Today's modern phones do a great job capturing images and giving you a ready to see product. Now a secondary editing app (Snapseed, Lightroom, Afterlight, Google Photos, etc.) do a fantastic job just adjusting small details to bring out the best in your photo.

If you want to increase the quality of your phone photography efforts, you can try experimenting with a dedicated light source, a handheld stabilizing gimbal, a tripod, or third party lens systems.  

Dedicated Camera/Lens systems

Is your hobby photography, or do you have a DSLR or mirrorless camera laying around? Well here is some more in-depth information I can offer you for shooting friends at the local spot or maybe you own a machine and want to capture some photos of the game.

On location with a DSLR or mirrorless camera I highly recommend using a fast zoom lens with a camera that can handle a high ISO and still produce a good image. 

By using a faster lens (f1.4 - f2.8) you're going to be able to open the lens up to allow more light into the camera's sensor allowing a shorter shutter time reducing the time it's open. This will reduce any shaking from you holding the camera and capture fast motion of an active player while hitting that awesome slap save.

ISO is a mystery to most hobbyists, ISO measures your camera's sensitivity to light.

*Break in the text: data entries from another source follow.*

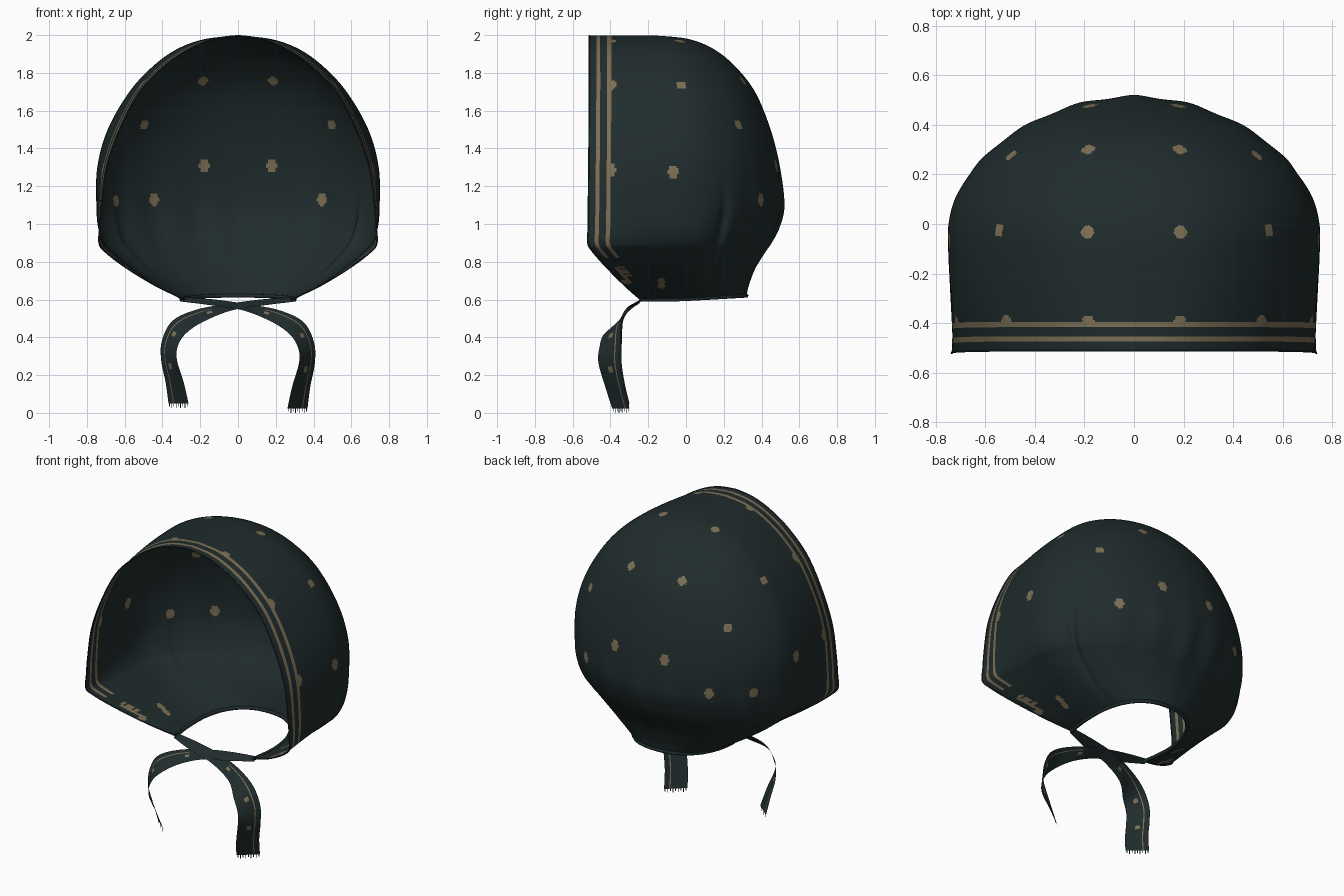
import bpy, math
from mathutils import Vector

if "Cube" in bpy.data.objects:
    bpy.data.objects.remove(bpy.data.objects["Cube"])


def material(name, rgb):
    m = bpy.data.materials.new(name)
    m.diffuse_color = (*rgb, 1)
    m.use_nodes = True
    m.node_tree.nodes["Principled BSDF"].inputs["Base Color"].default_value = m.diffuse_color
    return m


GREEN = material("dark green cloth", (0.0145, 0.0250, 0.0260))
TAN = material("tan print", (0.205, 0.160, 0.090))


def spline(rows, t):
    """Catmull-Rom through rows of numbers, t in 0..1."""
    n = len(rows) - 1
    i = min(int(t * n), n - 1)
    f = t * n - i
    p = [rows[min(max(i + k, 0), n)] for k in (-1, 0, 1, 2)]
    return [0.5 * (2 * b + (c - a) * f + (2 * a - 5 * b + 4 * c - d) * f * f
                   + (3 * b - a - 3 * c + d) * f ** 3) for a, b, c, d in zip(*p)]


def make_object(name, verts, faces, mats):
    me = bpy.data.meshes.new(name)
    me.from_pydata(verts, [], faces)
    me.materials.append(GREEN)
    me.materials.append(TAN)
    me.polygons.foreach_set("material_index", mats)
    me.polygons.foreach_set("use_smooth", [True] * len(faces))
    me.update()
    ob = bpy.data.objects.new(name, me)
    bpy.context.collection.objects.link(ob)
    return ob


# Horizontal sections: z, rim x, rim y, side width, y of widest point,
# back y, superellipse exponent of the back
SECTIONS = [
    (0.60, 0.28, -0.24, 0.30, -0.05, 0.32, 2.3),
    (0.67, 0.43, -0.32, 0.42, -0.05, 0.335, 2.1),
    (0.77, 0.595, -0.42, 0.565, -0.04, 0.37, 1.9),
    (0.855, 0.705, -0.495, 0.665, -0.03, 0.42, 1.8),
    (0.90, 0.735, -0.52, 0.708, -0.03, 0.45, 1.8),
    (0.98, 0.732, -0.518, 0.74, -0.03, 0.49, 1.8),
    (1.10, 0.723, -0.517, 0.75, -0.03, 0.517, 1.85),
    (1.30, 0.695, -0.515, 0.745, -0.04, 0.497, 1.92),
    (1.50, 0.625, -0.513, 0.69, -0.05, 0.448, 1.95),
    (1.70, 0.52, -0.512, 0.575, -0.07, 0.365, 2),
    (1.84, 0.385, -0.512, 0.445, -0.08, 0.255, 2),
    (1.93, 0.25, -0.512, 0.315, -0.10, 0.14, 2),
    (1.98, 0.125, -0.512, 0.17, -0.12, 0.01, 2),
    (1.997, 0.0, -0.512, 0.0, -0.15, -0.15, 2),
]
RIM = [0, 0.037, 0.058, 0.095, 0.117]      # stripe boundaries behind the rim
FRONT, BACK, ROWS = 36, 110, 240


def half_section(t, pleat):
    z, xr, yr, w, ym, yb, n = spline(SECTIONS, t)
    pts = []
    offs = RIM + [RIM[-1] + (ym - yr - RIM[-1]) * k / FRONT for k in range(1, FRONT + 1)]
    for s in offs:
        pts.append((xr + (w - xr) * math.sin(math.pi / 2 * s / (ym - yr)), yr + s, z))
    for k in range(1, BACK + 1):
        a = math.pi / 2 * k / BACK
        b = math.pi / 2 - a
        # soft gathers in the lower back, one deeper pleat at the side
        low = math.exp(-((z - 1.0) / 0.22) ** 2)
        fold = 1 + 0.010 * math.cos(19 * b) * math.sin(a) * low
        fold -= pleat * math.exp(-((a - 0.48) / 0.05) ** 2) * math.exp(-((z - 0.9) / 0.2) ** 2)
        c = max(math.cos(a), 0) ** (2 / n) if k < BACK else 0
        pts.append((w * c * fold, ym + (yb - ym) * math.sin(a) ** (2 / n) * fold,
                    z + 0.02 * math.sin(a) * max(0, 1 - (z - 0.6) / 0.2)))
    return pts


# Printed dots (right half, mirrored): x, y, z, height scale
DOTS = [
    (0.19, -0.03, 1.97, 1), (0.56, -0.02, 1.74, 1), (0.74, -0.07, 1.27, 1.4),
    (0.19, 0.31, 1.76, 1), (0.51, 0.29, 1.53, 1), (0.18, 0.48, 1.31, 1.4),
    (0.44, 0.39, 1.13, 1.3), (0.64, 0.22, 1.12, 1.1),
    (0.18, -0.395, 1.94, 1), (0.52, -0.395, 1.74, 1.2), (0.71, -0.395, 1.28, 1.4),
]
# smeared dots on the sloping underside
DOTS += [(0.58 - 0.022 * k, -0.36 + 0.012 * k, 0.765 - 0.015 * k, 1) for k in range(6)]
DOTS += [(0.47 - 0.017 * k, -0.13, 0.70 - 0.01 * k, 1) for k in range(4)]
LEFT_ONLY = 7      # this dot is swallowed by the pleat on the right

# ---- bonnet shell: right half, then back to the left rim
verts, faces, mats = [], [], []
for r in range(ROWS + 1):
    verts += half_section(r / ROWS, 0.045)
    verts += [(-x, y, z) for x, y, z in reversed(half_section(r / ROWS, 0.01)[:-1])]
cols = 2 * (len(RIM) + FRONT + BACK) - 1
left = [Vector((-v[0], v[1], v[2])) for i, v in enumerate(verts) if i % cols >= cols // 2]
centres = [(min(left, key=lambda v: (v - Vector(d[:3])).length_squared), d[3]) for d in DOTS]


def in_dot(c, is_right):
    for k, (d, s) in enumerate(centres):
        if abs(c.z - d.z) < 0.05 and not (is_right and k == LEFT_ONLY):
            radius = 0.027 if k < 11 else 0.019
            if ((c.x - d.x) ** 2 + (c.y - d.y) ** 2 + ((c.z - d.z) / s) ** 2) < radius ** 2:
                return True
    return False


for r in range(ROWS):
    for c in range(cols - 1):
        q = (r * cols + c, r * cols + c + 1, (r + 1) * cols + c + 1, (r + 1) * cols + c)
        mid = sum((Vector(verts[i]) for i in q), Vector()) / 4
        is_right = mid.x > 0
        mid.x = abs(mid.x)
        stripe = min(c, cols - 2 - c) in (1, 3) and mid.z > 0.82
        faces.append(q)
        mats.append(1 if stripe or in_dot(mid, is_right) else 0)
make_object("bonnet_shell", verts, faces, mats)


# ---- rolled hems: thin tubes along neck edge and face edge
def tube(name, pts, radius):
    cu = bpy.data.curves.new(name, "CURVE")
    cu.dimensions = "3D"
    cu.bevel_depth = radius
    cu.bevel_resolution = 1
    sp = cu.splines.new("POLY")
    sp.points.add(len(pts) - 1)
    for p, v in zip(sp.points, pts):
        p.co = (*v, 1)
    cu.materials.append(GREEN)
    bpy.context.collection.objects.link(bpy.data.objects.new(name, cu))


tube("neck_hem", verts[0:cols:3], 0.011)
tube("face_hem", [verts[r * cols] for r in range(0, ROWS + 1, 3)]
     + [verts[r * cols + cols - 1] for r in range(ROWS - 3, -1, -3)], 0.004)

# ---- ties: centre x, y, z and half-width direction x, y, z
TIE = [
    (0.29, -0.235, 0.60, 0.0, -0.012, -0.012),
    (0.13, -0.265, 0.585, 0.005, -0.03, -0.016),
    (-0.04, -0.285, 0.56, 0.005, -0.035, -0.018),
    (-0.20, -0.325, 0.515, 0.015, -0.030, -0.033),
    (-0.31, -0.38, 0.455, 0.035, -0.048, -0.034),
    (-0.36, -0.395, 0.37, 0.042, -0.056, -0.015),
    (-0.365, -0.40, 0.28, 0.042, -0.058, 0.0),
    (-0.335, -0.375, 0.16, 0.048, -0.050, 0.0),
    (-0.315, -0.345, 0.05, 0.053, -0.046, 0.0),
]
ACROSS = [-1, -0.8, -0.55, -0.45, -0.2, 0, 0.2, 0.4, 0.7, 0.8, 1]


def make_tie(name, side, drop, lift):
    vs, fs, ms = [], [], []
    steps, n = 96, len(ACROSS)
    for i in range(steps + 1):
        t = i / steps
        p = spline(TIE, t)
        for u in ACROSS:
            vs.append((side * (p[0] + u * p[3]), p[1] + u * p[4] - lift * math.sin(math.pi * t),
                       p[2] + u * p[5] - drop * t * t))
    for i in range(steps):
        for j in range(n - 1):
            fs.append((i * n + j, i * n + j + 1, (i + 1) * n + j + 1, (i + 1) * n + j))
            dot = i % 22 in (8, 9, 10) and j in (4, 5)
            ms.append(1 if i > 30 and (j == 2 or dot) else 0)
    # fringe threads at the end
    end, half = Vector(vs[-n]), (Vector(vs[-1]) - Vector(vs[-n]))
    for k in range(9):
        a = end + half * (k / 9 + 0.03)
        b = a + half * 0.035
        low = Vector((0, 0, -0.016 - 0.008 * (k % 2)))
        s = len(vs)
        vs += [tuple(a), tuple(b), tuple(b + low), tuple(a + low)]
        fs.append((s, s + 1, s + 2, s + 3))
        ms.append(0)
    make_object(name, vs, fs, ms)


make_tie("left_tie", 1, 0.0, 0.0)
make_tie("right_tie", -1, 0.026, 0.008)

Most people have it set on auto and allow the camera to decide. 

This can cause issues when shooting pinball as the pinball machine is bright and the camera will underexpose everything else thinking the light from the machine is the subject. Typically when I edit photos I find the highlights of the pinball machine are over exposed. This is a very manageable adjustment when editing but this allows my low light areas to be in a good exposure. Modern mirrorless cameras really are a huge improvement over older DSLR cameras in this area. I highly recommend adjusting your ISO manually with a series of test shots prior to the action starting. Each location will change due to the lack of light or the abundance of it, so you’ll want to adjust these settings every time you shoot.

I currently use a Sony A7iii with a Sigma 24-70 2.8f lens. Typically I’m running 1/160th shutter speeds at 2.8f and ISO 4000. I’ve found this to be very close to what works at most places and usually can just adjust the ISO up or down depending on the light in the spot, while leaving other settings unchanged. Sometimes I adjust the F-stop to create more depth of field (lower aperture settings typically result in a shallower depth of field, meaning less of your image will be in focus) but most times I’m focusing on one particular player on one machine allowing the other people to blur out.


As mentioned, I like a fast zoom lens as my primary lens when shooting pinball on location. Some other options you can explore is a dedicated macro lens if you want to focus on close-up shots or a fixed prime lens if shooting in low light conditions is of utmost importance. If you are the creative type a fixed lens filter could make some cool effects, I have been kicking around a time to try that on a pinball location. They have a variety of screw on filter lens that can distort your image at the point of capture.

For phone shooters, you can experiment with add on lens systems, like the Movement lenses mentioned above. I would be interested to see what kind of results these lenses can produce. 

Other Tips & Things to Try

  • Defocus your intended subject
  • Shoot from behind a player watching the action 
  • Look for high/low vantage points
  • Always look around the scene for the activities of others
  • Make sure your crowd is ok with you taking photos

Your Challenge

This is all about fun and growth and promoting the pinball community, so try a few of these exercises next time you're out!

  • Try to get a great reflection 
  • Try and grab a full body in motion while playing
  • Get a photo of intense concentration while playing

Share your pics on Instagram and tag @darkroom_pinball for some feedback!

Just remember to have fun and break all the rules of photography and try something different as pinball photography is probably as tough of an environment as any. Also keep it weird, try and tell a story with your photo with some action shots of friends dancing around or in frustration after a terrible outlane drain.